◆ WHAT IS REQUIRED
Return exactly the span of lines in the following data that opens with the line containing "t_in, 1.91, TOP)])" and closes with the line containing "z0 = 0 if rear else 0.70". Include nothing else.

Stored items
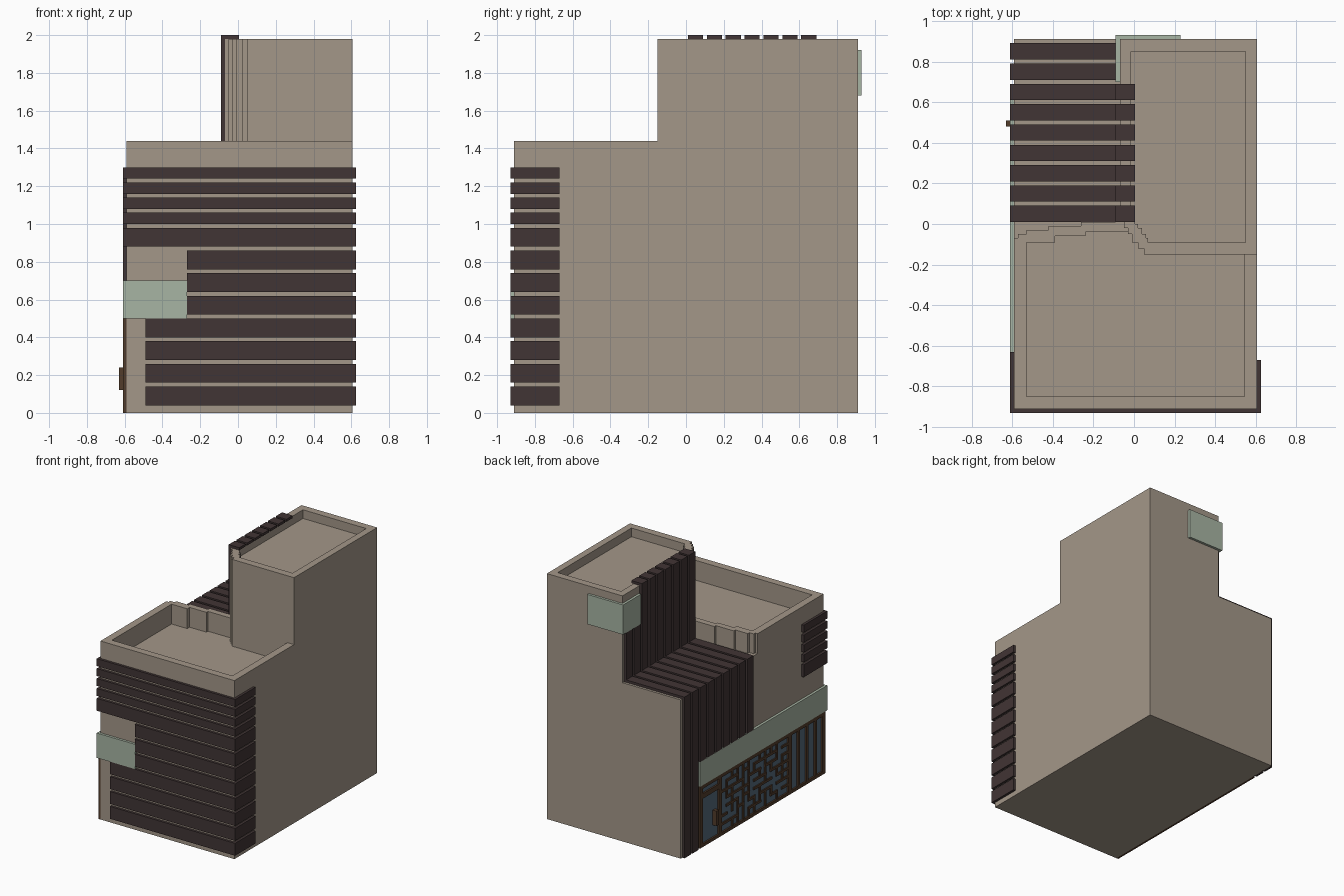
import bpy, bmesh, random

if "Cube" in bpy.data.objects:
    bpy.data.objects.remove(bpy.data.objects["Cube"])

random.seed(4)


def material(name, rgb):
    m = bpy.data.materials.new(name)
    m.diffuse_color = (*rgb, 1)
    m.use_nodes = True
    m.node_tree.nodes["Principled BSDF"].inputs["Base Color"].default_value = m.diffuse_color
    return m


TAN = material("tan wall", (0.37, 0.31, 0.25))
DARK = material("dark slat", (0.053, 0.035, 0.035))
GREEN = material("pale green sign", (0.39, 0.46, 0.37))
BROWN = material("brown frame", (0.085, 0.045, 0.024))
GLASS = material("blue glass", (0.09, 0.14, 0.20))


def prism(poly, a, b, axis="z"):
    """Extrude a flat outline from a to b, along z (xy outline) or y (xz outline)."""
    place = (lambda p, h: (p[0], p[1], h)) if axis == "z" else (lambda p, h: (p[0], h, p[1]))
    n = len(poly)
    verts = [place(p, a) for p in poly] + [place(p, b) for p in poly]
    faces = [tuple(range(n)), tuple(range(n, 2 * n))]
    faces += [(i, (i + 1) % n, n + (i + 1) % n, n + i) for i in range(n)]
    return verts, faces


def box(x0, x1, y0, y1, z0, z1):
    return prism([(x0, y0), (x1, y0), (x1, y1), (x0, y1)], z0, z1)


def ring(outer, inner, z0, z1):
    """Closed wall between two outlines with equal point counts."""
    n = len(outer)
    verts = [(*p, z) for z in (z0, z1) for p in outer + inner]
    faces = []
    for i in range(n):
        j = (i + 1) % n
        faces += [(i, j, 2 * n + j, 2 * n + i), (n + i, n + j, 3 * n + j, 3 * n + i),
                  (2 * n + i, 2 * n + j, 3 * n + j, 3 * n + i), (i, j, n + j, n + i)]
    return verts, faces


def part(name, mat, solids):
    bm = bmesh.new()
    for verts, faces in solids:
        vs = [bm.verts.new(v) for v in verts]
        for f in faces:
            bm.faces.new([vs[i] for i in f])
    bmesh.ops.recalc_face_normals(bm, faces=bm.faces)
    me = bpy.data.meshes.new(name)
    bm.to_mesh(me)
    bm.free()
    me.materials.append(mat)
    ob = bpy.data.objects.new(name, me)
    bpy.context.collection.objects.link(ob)
    return ob


L, R, F, B = -0.59, 0.605, -0.91, 0.91      # main wall planes
STEP, ROOF, TOP = 1.28, 1.44, 1.98          # terrace, front roof, tower heights
TW = -0.07                                  # tower's left wall

# main block, whose top is the terrace and the front roof floor
part("main_block", TAN, [box(L, R, F, B, 0, STEP)])

# front roof parapet, with a stepped rear wall
outer = [(R, -0.15), (R, F), (L, F), (L, -0.07), (-0.57, -0.07), (-0.57, -0.05), (-0.53, -0.05),
         (-0.53, -0.03), (-0.42, -0.03), (-0.42, -0.01), (-0.26, -0.01), (-0.26, 0.01), (-0.02, 0.01)]
inner = [(-0.02, -0.04), (-0.24, -0.04), (-0.24, -0.06), (-0.39, -0.06), (-0.39, -0.09),
         (-0.53, -0.09), (-0.53, -0.85), (0.545, -0.85), (0.545, -0.15)]
part("front_parapet", TAN, [prism(outer + inner, STEP, ROOF)])

# rear tower with a stepped front left corner
t_out = [(R, -0.15), (R, B), (TW, B), (TW, 0.01), (-0.05, 0.01), (-0.05, -0.02), (-0.03, -0.02),
         (-0.03, -0.05), (-0.01, -0.05), (-0.01, -0.09), (0.02, -0.09), (0.02, -0.12),
         (0.05, -0.12), (0.05, -0.15)]
t_in = [(0.55, -0.09), (0.55, 0.85), (-0.015, 0.85), (-0.015, 0.02), (0.005, 0.02), (0.005, 0.0),
        (0.02, 0.0), (0.02, -0.02), (0.04, -0.02), (0.04, -0.05), (0.06, -0.05), (0.06, -0.07),
        (0.07, -0.07), (0.07, -0.09)]
part("tower", TAN, [prism(t_out, STEP, 1.91)])
part("tower_parapet", TAN, [ring(t_out, t_in, 1.91, TOP)])

# slats that climb the left wall, cross the terrace and climb the tower
slats = []
for i in range(9):
    y = 0.01 + 0.1 * i
    rear = i > 6
    z0 = 0 if rear else 0.70
    path = [(L, z0), (L - 0.02, z0), (L - 0.02, STEP + 0.02), (TW - 0.02, STEP + 0.02)]
    if rear:                                 # stops below the tower sign
        path += [(TW - 0.02, 1.68), (TW, 1.68)]
    else:                                    # hooks over the parapet
        path += [(TW - 0.02, TOP + 0.02), (0.005, TOP + 0.02), (0.005, TOP), (TW, TOP)]
    path += [(TW, STEP), (L, STEP)]
    slats.append(prism(path, y, y + 0.08, "y"))
part("climbing_slats", DARK, slats)

# horizontal louvres wrapped round the front corners
louvres = []
bands = [(0.04 + 0.12 * i, 0.14 + 0.12 * i) for i in range(8)]
bands += [(1.0 + 0.08 * i, 1.06 + 0.08 * i) for i in range(4)]
for i, (z0, z1) in enumerate(bands):
    right = [(R, -0.67), (R + 0.02, -0.67), (R + 0.02, F - 0.02)]
    if i >= 7:
        left = [(L - 0.02, F - 0.02), (L - 0.02, -0.63), (L, -0.63), (L, F)]
    else:
        x = -0.49 if i < 4 else -0.27
        left = [(x, F - 0.02), (x, F)]
    louvres.append(prism(right + left + [(R, F)], z0, z1))
part("front_louvres", DARK, louvres)

# blank sign boards wrapped round corners
part("shop_sign", GREEN, [prism([(L, 0.69), (L - 0.02, 0.69), (L - 0.02, F - 0.02),
                                 (-0.27, F - 0.02), (-0.27, F), (L, F)], 0.50, 0.70)])
part("tower_sign", GREEN, [prism([(TW, 0.70), (TW - 0.02, 0.70), (TW - 0.02, B + 0.02),
                                  (0.23, B + 0.02), (0.23, B), (TW, B)], 1.68, 1.92)])

# shop front: glass, frame, mullions and door handle
part("shop_glass", GLASS, [box(L - 0.005, L, -0.90, 0.68, 0.01, 0.50)])
X = L - 0.018
frame = [box(X, L, y - 0.02, y + 0.02, 0, 0.50) for y in (0.67, 0.43, -0.46, -0.89)]
frame += [box(X, L, y - 0.012, y + 0.012, 0, 0.50) for y in (-0.57, -0.68, -0.79)]
frame += [box(X, L, -0.90, 0.68, 0, 0.025), box(X, L, -0.90, 0.68, 0.47, 0.50),
          box(X, L, 0.43, 0.67, 0.39, 0.43)]
part("shop_frame", BROWN, frame)
part("door_handle", BROWN, [box(L - 0.04, L - 0.005, 0.48, 0.51, 0.12, 0.24)])

# irregular lattice over the middle window
cols, rows = 12, 7
ys = [-0.44 + 0.85 * i / cols for i in range(cols + 1)]
zs = [0.02 + 0.46 * i / rows for i in range(rows + 1)]
bars, w = [], 0.010
for i in range(cols):
    for j in range(rows):
        if j and random.random() < 0.62:
            bars.append(box(X + 0.003, L, ys[i] - w, ys[i + 1] + w, zs[j] - w, zs[j] + w))
        if i and random.random() < 0.55:
            bars.append(box(X + 0.004, L, ys[i] - w, ys[i] + w, zs[j] - w, zs[j + 1] + w))
part("window_lattice", BROWN, bars)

◆ ANSWER TO THIS EXERCISE
part("tower_parapet", TAN, [ring(t_out, t_in, 1.91, TOP)])

# slats that climb the left wall, cross the terrace and climb the tower
slats = []
for i in range(9):
    y = 0.01 + 0.1 * i
    rear = i > 6
    z0 = 0 if rear else 0.70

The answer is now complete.